#### [Supplied information]
....

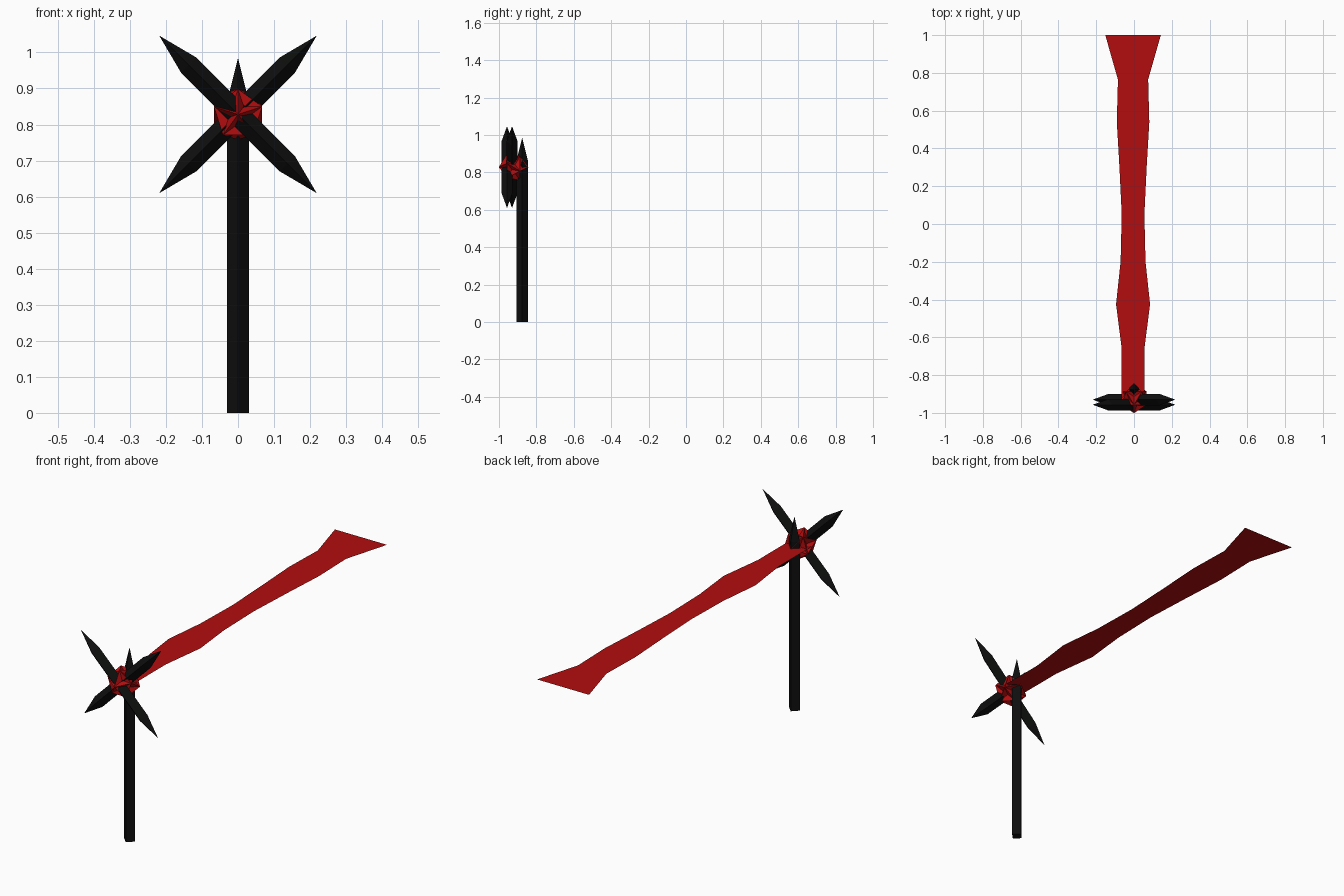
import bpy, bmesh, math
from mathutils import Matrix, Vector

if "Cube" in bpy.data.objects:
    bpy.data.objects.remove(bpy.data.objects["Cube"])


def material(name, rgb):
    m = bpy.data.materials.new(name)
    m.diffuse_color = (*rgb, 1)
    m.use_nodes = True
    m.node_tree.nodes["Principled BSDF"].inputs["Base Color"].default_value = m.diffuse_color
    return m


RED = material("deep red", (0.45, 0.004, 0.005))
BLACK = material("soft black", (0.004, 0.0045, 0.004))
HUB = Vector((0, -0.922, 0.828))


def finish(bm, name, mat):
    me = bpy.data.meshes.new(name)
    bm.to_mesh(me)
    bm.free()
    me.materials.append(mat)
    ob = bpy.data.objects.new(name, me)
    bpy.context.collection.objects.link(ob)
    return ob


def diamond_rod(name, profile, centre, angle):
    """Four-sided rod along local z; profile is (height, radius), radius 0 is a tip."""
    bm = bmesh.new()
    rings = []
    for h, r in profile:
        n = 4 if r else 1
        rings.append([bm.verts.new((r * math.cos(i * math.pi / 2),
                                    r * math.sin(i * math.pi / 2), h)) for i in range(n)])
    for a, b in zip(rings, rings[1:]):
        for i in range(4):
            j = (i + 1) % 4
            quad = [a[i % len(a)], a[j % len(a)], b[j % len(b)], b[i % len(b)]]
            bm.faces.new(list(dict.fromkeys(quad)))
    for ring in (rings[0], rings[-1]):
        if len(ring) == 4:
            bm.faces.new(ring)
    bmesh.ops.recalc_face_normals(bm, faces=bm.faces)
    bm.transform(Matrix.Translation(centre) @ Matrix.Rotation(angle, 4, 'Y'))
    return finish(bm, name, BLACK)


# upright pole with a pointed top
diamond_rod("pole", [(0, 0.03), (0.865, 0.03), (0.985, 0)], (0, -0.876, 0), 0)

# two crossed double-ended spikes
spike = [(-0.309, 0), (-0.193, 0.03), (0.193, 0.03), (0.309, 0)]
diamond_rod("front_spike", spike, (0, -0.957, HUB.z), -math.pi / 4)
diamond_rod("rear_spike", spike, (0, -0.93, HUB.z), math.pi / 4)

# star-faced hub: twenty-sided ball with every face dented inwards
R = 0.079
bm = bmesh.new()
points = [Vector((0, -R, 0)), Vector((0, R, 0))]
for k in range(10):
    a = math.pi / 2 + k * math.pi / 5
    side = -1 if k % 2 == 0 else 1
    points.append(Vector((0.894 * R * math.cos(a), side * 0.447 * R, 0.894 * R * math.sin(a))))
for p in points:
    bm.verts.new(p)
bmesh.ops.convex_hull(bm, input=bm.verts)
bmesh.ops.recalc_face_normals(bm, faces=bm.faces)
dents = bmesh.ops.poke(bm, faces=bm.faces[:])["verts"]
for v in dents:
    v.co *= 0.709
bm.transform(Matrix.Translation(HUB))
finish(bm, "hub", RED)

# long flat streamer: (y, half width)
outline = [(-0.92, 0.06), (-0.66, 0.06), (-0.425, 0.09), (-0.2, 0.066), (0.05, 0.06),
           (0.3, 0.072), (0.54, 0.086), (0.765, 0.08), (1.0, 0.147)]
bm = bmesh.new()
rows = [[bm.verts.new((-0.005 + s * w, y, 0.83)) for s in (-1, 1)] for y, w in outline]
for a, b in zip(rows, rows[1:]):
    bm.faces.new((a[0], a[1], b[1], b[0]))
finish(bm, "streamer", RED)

....

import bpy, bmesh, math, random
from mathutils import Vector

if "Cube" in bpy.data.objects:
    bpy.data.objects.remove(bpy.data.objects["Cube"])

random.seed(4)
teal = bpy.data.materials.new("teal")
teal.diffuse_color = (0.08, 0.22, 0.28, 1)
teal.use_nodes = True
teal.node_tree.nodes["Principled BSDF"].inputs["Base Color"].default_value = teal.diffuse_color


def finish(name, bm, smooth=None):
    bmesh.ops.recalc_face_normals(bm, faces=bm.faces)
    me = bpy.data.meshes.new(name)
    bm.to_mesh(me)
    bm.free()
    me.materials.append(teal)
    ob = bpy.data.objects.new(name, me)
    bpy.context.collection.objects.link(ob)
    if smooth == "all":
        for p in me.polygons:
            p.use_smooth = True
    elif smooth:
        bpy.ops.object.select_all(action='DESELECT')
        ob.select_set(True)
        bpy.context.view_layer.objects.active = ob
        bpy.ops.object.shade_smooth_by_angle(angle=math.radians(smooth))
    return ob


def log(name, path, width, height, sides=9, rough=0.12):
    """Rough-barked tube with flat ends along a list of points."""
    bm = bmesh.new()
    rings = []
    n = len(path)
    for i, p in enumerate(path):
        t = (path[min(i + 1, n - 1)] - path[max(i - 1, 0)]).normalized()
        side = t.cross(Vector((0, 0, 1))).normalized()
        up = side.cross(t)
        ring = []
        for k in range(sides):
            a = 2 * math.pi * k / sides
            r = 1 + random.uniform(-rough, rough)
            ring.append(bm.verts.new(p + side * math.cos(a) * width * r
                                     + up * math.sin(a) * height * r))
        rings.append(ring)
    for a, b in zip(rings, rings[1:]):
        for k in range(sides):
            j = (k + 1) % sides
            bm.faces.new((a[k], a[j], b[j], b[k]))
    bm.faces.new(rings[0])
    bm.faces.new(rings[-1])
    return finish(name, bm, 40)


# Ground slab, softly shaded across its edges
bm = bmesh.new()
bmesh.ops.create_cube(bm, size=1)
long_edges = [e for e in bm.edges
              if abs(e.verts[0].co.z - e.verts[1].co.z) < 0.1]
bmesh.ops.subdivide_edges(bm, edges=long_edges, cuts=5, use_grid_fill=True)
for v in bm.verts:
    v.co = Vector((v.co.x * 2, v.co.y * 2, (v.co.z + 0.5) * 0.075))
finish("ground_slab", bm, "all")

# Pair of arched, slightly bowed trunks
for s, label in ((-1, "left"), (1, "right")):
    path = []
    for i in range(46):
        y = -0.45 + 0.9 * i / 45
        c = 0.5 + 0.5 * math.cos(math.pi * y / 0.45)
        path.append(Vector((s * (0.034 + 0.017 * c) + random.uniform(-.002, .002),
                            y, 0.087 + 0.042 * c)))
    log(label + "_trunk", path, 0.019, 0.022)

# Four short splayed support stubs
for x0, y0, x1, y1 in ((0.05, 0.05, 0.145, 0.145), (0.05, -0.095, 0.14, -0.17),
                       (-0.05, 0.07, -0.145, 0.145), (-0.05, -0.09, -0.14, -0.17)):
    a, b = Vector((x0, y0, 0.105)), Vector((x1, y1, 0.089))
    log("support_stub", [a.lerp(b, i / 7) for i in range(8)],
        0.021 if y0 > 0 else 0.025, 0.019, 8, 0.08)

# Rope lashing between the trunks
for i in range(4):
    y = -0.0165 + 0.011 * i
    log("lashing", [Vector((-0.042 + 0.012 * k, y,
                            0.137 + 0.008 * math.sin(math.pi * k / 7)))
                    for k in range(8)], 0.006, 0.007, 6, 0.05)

....

For every line in the data above that has the string "True", return that line.

    m.use_nodes = True
teal.use_nodes = True
            p.use_smooth = True
        ob.select_set(True)
bmesh.ops.subdivide_edges(bm, edges=long_edges, cuts=5, use_grid_fill=True)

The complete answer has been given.